(Source texts of formatted documents)
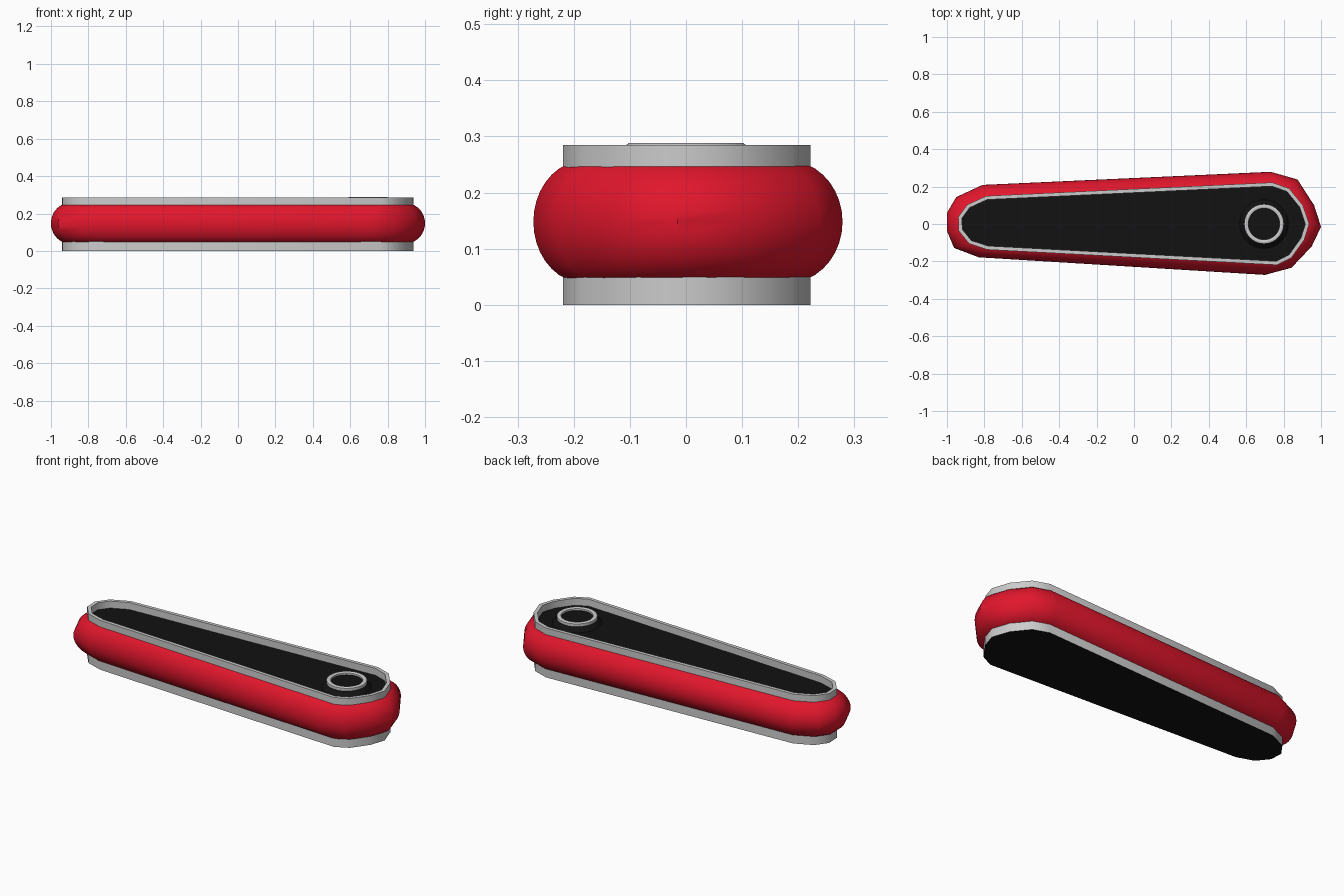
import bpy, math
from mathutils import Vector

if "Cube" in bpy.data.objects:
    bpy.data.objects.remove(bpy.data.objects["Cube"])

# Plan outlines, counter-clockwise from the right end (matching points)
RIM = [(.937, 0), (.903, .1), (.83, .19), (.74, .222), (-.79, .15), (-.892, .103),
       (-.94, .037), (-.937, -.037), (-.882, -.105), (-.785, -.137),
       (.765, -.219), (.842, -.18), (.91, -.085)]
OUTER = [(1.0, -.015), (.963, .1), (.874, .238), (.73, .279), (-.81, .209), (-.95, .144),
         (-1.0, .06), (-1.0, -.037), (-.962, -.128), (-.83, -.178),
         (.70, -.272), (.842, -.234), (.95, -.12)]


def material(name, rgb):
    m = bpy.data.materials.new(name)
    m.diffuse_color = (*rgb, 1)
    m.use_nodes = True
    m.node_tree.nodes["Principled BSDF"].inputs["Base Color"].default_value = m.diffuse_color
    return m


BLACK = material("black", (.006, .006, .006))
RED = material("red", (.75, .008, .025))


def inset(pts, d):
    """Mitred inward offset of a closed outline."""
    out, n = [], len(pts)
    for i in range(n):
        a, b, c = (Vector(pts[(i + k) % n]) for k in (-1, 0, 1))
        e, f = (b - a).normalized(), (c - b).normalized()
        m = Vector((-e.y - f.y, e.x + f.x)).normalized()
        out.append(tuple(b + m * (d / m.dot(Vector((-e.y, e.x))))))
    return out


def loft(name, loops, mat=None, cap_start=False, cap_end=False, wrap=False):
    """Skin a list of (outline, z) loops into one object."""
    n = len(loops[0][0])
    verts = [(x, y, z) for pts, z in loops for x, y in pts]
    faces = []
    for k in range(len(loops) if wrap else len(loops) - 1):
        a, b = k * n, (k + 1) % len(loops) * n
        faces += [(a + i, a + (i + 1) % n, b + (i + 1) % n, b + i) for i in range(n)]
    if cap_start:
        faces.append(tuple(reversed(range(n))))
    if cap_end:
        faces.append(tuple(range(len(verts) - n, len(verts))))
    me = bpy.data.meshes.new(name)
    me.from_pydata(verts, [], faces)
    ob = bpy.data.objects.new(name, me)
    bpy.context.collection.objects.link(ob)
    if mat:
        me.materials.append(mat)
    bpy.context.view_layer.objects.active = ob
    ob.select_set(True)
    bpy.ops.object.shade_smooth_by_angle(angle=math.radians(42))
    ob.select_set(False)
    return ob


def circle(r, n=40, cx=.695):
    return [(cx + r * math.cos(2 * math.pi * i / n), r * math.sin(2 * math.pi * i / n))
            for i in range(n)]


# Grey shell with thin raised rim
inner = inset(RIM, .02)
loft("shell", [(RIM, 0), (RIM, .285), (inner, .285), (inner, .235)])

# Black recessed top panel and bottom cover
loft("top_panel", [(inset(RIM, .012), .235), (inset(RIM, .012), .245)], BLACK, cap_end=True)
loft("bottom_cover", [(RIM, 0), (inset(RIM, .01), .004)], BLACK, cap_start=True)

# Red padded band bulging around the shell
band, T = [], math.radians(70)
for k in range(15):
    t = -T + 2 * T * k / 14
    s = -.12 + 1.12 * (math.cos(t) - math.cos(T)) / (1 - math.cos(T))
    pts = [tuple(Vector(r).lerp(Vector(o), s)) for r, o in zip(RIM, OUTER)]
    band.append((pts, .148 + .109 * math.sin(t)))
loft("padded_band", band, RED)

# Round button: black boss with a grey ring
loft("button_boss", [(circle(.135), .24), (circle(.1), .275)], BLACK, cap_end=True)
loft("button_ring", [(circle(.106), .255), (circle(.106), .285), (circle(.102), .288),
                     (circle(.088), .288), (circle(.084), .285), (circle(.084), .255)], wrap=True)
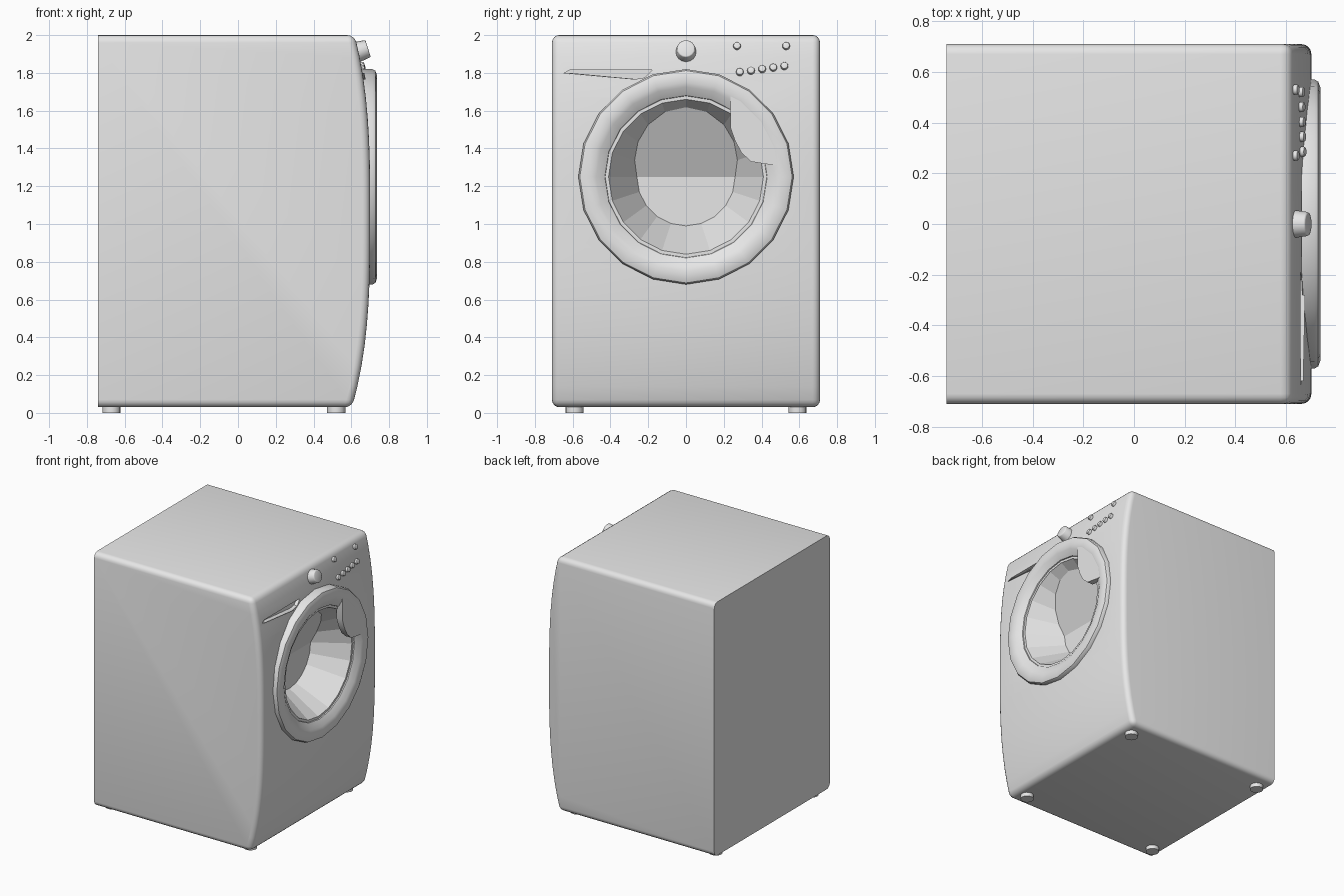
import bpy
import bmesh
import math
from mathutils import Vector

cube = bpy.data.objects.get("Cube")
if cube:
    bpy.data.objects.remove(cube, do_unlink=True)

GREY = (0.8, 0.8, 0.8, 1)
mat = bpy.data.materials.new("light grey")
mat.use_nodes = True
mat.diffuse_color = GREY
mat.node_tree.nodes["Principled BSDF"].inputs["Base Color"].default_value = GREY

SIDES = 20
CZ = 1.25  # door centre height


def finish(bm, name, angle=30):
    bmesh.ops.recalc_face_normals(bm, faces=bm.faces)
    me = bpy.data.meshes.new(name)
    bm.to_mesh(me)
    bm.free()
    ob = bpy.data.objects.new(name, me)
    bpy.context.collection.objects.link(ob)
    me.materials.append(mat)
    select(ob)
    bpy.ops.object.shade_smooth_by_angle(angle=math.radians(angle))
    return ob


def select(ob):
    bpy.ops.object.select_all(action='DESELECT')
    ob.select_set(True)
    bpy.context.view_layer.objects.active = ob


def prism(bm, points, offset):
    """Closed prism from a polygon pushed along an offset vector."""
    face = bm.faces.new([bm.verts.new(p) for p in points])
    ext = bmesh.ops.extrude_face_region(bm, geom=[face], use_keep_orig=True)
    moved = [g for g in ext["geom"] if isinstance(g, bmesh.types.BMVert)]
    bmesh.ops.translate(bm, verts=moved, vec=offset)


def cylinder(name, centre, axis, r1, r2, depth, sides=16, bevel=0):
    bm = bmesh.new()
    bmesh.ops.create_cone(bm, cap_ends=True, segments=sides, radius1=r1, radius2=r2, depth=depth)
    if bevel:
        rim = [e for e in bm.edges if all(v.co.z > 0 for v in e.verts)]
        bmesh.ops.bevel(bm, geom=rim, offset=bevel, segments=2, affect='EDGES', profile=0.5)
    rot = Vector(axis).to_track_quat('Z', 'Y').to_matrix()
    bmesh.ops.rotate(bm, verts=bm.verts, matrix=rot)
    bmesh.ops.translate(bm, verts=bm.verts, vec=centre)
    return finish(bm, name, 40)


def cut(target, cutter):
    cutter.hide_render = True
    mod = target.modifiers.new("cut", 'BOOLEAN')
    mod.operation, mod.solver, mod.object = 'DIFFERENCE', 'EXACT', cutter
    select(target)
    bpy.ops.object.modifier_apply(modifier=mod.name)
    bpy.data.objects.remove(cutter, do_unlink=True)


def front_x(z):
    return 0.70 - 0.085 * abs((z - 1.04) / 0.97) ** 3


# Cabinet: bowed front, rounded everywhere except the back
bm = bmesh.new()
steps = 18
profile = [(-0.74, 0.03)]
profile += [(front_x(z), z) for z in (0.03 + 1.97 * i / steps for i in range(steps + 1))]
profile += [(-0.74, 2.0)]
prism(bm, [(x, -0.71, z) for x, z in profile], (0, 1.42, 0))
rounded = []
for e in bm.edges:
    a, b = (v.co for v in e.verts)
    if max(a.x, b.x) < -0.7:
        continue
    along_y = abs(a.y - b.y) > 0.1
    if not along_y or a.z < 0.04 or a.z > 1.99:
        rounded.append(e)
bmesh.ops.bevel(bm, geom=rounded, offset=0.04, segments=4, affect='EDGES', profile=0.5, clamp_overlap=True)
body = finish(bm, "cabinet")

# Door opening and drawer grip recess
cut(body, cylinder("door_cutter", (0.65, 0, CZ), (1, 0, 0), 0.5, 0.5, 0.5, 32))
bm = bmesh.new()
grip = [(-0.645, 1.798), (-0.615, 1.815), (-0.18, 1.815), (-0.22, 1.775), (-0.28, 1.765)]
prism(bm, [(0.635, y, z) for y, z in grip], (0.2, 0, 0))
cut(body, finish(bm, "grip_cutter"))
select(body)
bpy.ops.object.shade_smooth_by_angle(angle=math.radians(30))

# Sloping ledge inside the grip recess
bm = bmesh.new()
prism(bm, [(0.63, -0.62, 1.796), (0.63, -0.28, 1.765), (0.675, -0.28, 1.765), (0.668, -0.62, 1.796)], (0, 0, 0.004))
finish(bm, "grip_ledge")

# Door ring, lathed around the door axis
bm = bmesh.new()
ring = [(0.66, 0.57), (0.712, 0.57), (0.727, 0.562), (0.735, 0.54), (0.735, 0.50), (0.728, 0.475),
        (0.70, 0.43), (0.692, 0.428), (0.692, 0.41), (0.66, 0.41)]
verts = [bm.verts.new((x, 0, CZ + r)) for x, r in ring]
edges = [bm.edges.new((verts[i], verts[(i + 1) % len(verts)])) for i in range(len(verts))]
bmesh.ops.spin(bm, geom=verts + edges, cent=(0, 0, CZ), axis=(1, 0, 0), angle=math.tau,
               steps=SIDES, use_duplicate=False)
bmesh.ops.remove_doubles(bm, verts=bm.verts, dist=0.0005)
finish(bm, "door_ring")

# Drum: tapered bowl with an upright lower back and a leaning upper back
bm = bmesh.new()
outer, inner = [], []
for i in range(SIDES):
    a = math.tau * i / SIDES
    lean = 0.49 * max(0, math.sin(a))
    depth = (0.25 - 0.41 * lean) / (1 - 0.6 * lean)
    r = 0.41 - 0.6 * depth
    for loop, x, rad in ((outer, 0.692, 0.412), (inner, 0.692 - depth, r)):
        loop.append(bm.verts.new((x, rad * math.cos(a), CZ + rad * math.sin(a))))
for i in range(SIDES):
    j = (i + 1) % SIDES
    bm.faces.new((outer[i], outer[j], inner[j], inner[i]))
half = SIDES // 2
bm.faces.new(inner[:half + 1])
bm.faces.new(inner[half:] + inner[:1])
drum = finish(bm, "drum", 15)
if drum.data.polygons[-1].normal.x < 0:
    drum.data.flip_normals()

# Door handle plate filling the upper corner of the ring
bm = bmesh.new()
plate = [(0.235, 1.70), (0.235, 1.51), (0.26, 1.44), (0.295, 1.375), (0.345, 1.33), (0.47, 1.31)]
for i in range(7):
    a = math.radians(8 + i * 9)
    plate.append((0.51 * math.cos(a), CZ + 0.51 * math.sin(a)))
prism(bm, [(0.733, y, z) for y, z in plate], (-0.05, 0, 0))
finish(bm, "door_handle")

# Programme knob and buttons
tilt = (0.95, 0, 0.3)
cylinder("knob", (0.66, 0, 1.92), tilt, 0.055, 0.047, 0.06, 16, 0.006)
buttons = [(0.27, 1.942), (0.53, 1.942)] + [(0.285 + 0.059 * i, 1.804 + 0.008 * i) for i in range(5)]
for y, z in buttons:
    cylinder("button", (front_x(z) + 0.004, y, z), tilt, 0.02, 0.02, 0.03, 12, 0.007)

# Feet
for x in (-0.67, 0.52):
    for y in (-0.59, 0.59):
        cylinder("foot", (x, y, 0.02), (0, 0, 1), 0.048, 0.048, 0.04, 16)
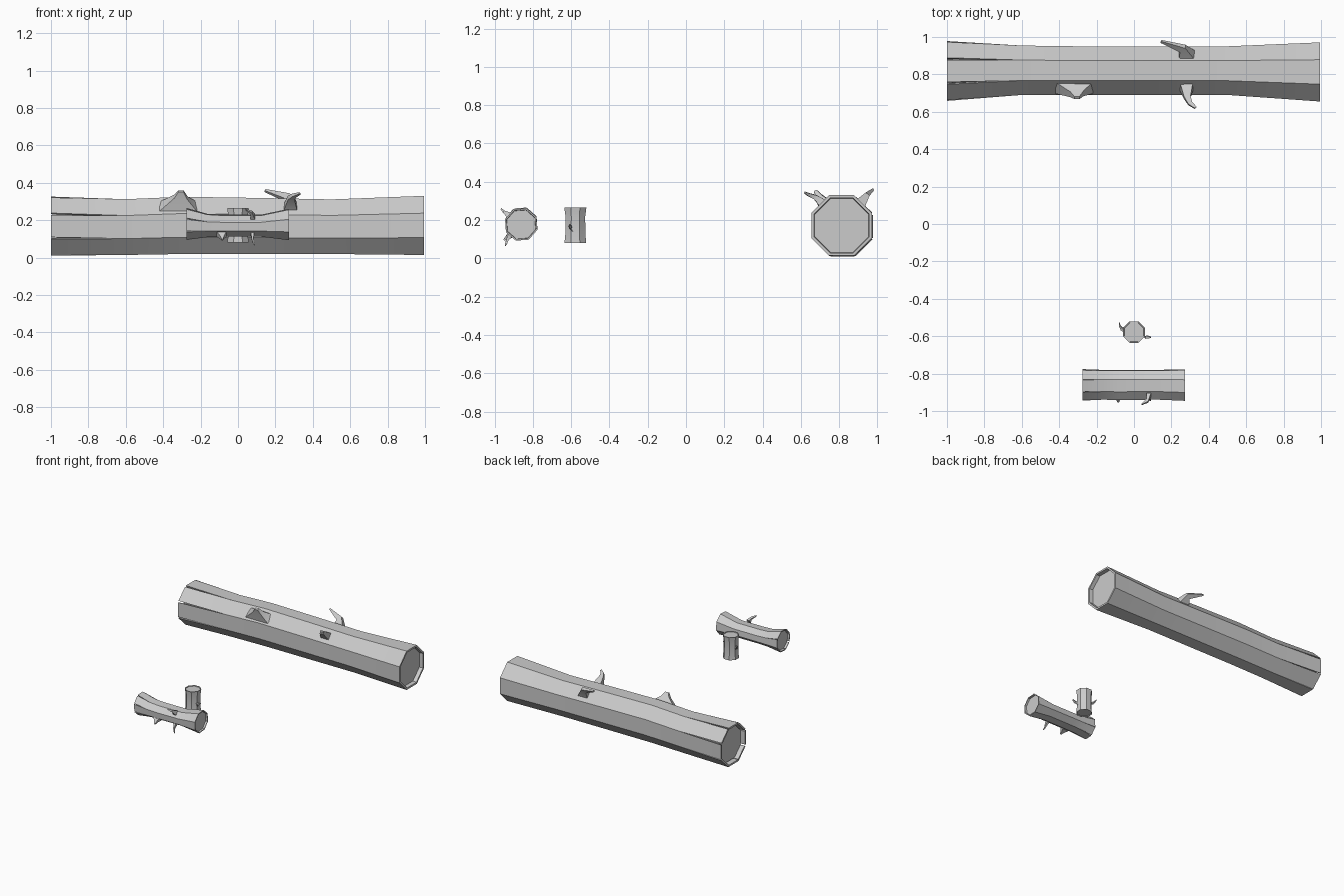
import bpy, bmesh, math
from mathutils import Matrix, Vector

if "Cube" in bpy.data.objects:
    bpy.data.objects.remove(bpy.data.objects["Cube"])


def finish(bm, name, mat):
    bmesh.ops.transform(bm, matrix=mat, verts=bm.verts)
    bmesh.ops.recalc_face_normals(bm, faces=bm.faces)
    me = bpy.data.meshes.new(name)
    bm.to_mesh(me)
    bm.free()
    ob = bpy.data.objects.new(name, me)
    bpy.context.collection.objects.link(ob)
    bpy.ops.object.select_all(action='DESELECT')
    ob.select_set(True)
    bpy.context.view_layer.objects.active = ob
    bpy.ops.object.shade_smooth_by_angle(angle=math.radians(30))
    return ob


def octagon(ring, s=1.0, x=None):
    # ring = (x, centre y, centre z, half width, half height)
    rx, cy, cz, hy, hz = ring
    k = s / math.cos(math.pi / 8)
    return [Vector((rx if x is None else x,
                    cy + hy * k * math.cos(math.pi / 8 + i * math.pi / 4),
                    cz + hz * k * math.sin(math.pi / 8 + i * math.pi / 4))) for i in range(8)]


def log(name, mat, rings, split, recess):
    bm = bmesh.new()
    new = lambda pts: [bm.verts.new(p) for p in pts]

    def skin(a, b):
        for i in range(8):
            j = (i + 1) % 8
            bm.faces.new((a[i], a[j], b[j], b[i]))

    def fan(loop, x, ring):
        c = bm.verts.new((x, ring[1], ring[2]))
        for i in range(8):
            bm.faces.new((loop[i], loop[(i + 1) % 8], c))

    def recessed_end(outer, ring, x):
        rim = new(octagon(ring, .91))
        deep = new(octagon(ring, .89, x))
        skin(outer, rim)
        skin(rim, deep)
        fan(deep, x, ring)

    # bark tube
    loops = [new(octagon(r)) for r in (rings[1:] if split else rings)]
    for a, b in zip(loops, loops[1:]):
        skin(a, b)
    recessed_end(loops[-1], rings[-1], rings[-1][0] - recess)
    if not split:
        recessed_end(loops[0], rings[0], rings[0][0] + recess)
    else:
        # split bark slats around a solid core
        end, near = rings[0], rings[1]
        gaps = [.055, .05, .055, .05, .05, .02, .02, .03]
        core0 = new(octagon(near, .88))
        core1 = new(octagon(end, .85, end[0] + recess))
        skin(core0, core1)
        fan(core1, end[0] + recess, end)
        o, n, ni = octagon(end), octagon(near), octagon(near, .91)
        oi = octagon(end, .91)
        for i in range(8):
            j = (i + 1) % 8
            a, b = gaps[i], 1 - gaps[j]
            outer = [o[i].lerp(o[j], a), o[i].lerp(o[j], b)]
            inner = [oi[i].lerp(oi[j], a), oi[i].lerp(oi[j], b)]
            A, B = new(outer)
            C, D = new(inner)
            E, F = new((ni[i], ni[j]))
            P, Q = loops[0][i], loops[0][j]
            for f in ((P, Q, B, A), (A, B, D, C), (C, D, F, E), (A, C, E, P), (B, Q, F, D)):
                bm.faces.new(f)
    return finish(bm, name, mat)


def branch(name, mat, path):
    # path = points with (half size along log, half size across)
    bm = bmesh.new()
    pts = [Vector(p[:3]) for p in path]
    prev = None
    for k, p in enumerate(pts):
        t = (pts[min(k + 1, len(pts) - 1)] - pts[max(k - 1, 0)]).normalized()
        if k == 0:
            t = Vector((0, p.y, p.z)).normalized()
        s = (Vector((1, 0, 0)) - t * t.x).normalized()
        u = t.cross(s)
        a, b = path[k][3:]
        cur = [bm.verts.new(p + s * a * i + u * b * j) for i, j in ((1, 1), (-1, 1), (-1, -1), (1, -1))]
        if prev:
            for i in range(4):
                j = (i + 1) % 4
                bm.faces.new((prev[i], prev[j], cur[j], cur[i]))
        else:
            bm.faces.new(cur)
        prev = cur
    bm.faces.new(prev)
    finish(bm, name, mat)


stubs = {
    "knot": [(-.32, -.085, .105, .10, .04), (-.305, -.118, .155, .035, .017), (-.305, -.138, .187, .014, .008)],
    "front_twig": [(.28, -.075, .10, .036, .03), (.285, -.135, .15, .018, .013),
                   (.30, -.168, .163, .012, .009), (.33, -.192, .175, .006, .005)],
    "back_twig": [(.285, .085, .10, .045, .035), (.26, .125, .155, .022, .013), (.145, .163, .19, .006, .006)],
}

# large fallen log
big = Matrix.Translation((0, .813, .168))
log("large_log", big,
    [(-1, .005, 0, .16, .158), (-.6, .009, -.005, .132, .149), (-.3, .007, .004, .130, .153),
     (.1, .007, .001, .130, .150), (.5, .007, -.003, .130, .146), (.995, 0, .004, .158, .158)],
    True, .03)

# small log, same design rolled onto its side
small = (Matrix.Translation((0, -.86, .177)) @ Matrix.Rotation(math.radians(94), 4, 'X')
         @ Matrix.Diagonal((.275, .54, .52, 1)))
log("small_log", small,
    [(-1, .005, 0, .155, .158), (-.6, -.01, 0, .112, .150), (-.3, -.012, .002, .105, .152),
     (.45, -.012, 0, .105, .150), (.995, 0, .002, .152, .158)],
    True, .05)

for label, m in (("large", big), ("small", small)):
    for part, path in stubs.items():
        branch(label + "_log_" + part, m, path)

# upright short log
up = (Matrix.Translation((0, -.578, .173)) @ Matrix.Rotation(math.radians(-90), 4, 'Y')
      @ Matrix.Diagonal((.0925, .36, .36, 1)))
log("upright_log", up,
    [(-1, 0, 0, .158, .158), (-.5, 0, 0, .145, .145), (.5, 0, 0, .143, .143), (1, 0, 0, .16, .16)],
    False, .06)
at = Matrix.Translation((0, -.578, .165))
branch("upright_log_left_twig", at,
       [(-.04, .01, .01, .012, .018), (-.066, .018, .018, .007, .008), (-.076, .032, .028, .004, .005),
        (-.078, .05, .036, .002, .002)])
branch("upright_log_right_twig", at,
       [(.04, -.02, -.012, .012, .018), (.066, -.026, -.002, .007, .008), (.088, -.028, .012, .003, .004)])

• **Your instructions**: With pictures removed, write out exactly each line of the entries from the first through the line that holds "return [(cx +".

• **Solution to this exercise**:
import bpy, math
from mathutils import Vector

if "Cube" in bpy.data.objects:
    bpy.data.objects.remove(bpy.data.objects["Cube"])

# Plan outlines, counter-clockwise from the right end (matching points)
RIM = [(.937, 0), (.903, .1), (.83, .19), (.74, .222), (-.79, .15), (-.892, .103),
       (-.94, .037), (-.937, -.037), (-.882, -.105), (-.785, -.137),
       (.765, -.219), (.842, -.18), (.91, -.085)]
OUTER = [(1.0, -.015), (.963, .1), (.874, .238), (.73, .279), (-.81, .209), (-.95, .144),
         (-1.0, .06), (-1.0, -.037), (-.962, -.128), (-.83, -.178),
         (.70, -.272), (.842, -.234), (.95, -.12)]


def material(name, rgb):
    m = bpy.data.materials.new(name)
    m.diffuse_color = (*rgb, 1)
    m.use_nodes = True
    m.node_tree.nodes["Principled BSDF"].inputs["Base Color"].default_value = m.diffuse_color
    return m


BLACK = material("black", (.006, .006, .006))
RED = material("red", (.75, .008, .025))


def inset(pts, d):
    """Mitred inward offset of a closed outline."""
    out, n = [], len(pts)
    for i in range(n):
        a, b, c = (Vector(pts[(i + k) % n]) for k in (-1, 0, 1))
        e, f = (b - a).normalized(), (c - b).normalized()
        m = Vector((-e.y - f.y, e.x + f.x)).normalized()
        out.append(tuple(b + m * (d / m.dot(Vector((-e.y, e.x))))))
    return out


def loft(name, loops, mat=None, cap_start=False, cap_end=False, wrap=False):
    """Skin a list of (outline, z) loops into one object."""
    n = len(loops[0][0])
    verts = [(x, y, z) for pts, z in loops for x, y in pts]
    faces = []
    for k in range(len(loops) if wrap else len(loops) - 1):
        a, b = k * n, (k + 1) % len(loops) * n
        faces += [(a + i, a + (i + 1) % n, b + (i + 1) % n, b + i) for i in range(n)]
    if cap_start:
        faces.append(tuple(reversed(range(n))))
    if cap_end:
        faces.append(tuple(range(len(verts) - n, len(verts))))
    me = bpy.data.meshes.new(name)
    me.from_pydata(verts, [], faces)
    ob = bpy.data.objects.new(name, me)
    bpy.context.collection.objects.link(ob)
    if mat:
        me.materials.append(mat)
    bpy.context.view_layer.objects.active = ob
    ob.select_set(True)
    bpy.ops.object.shade_smooth_by_angle(angle=math.radians(42))
    ob.select_set(False)
    return ob


def circle(r, n=40, cx=.695):
    return [(cx + r * math.cos(2 * math.pi * i / n), r * math.sin(2 * math.pi * i / n))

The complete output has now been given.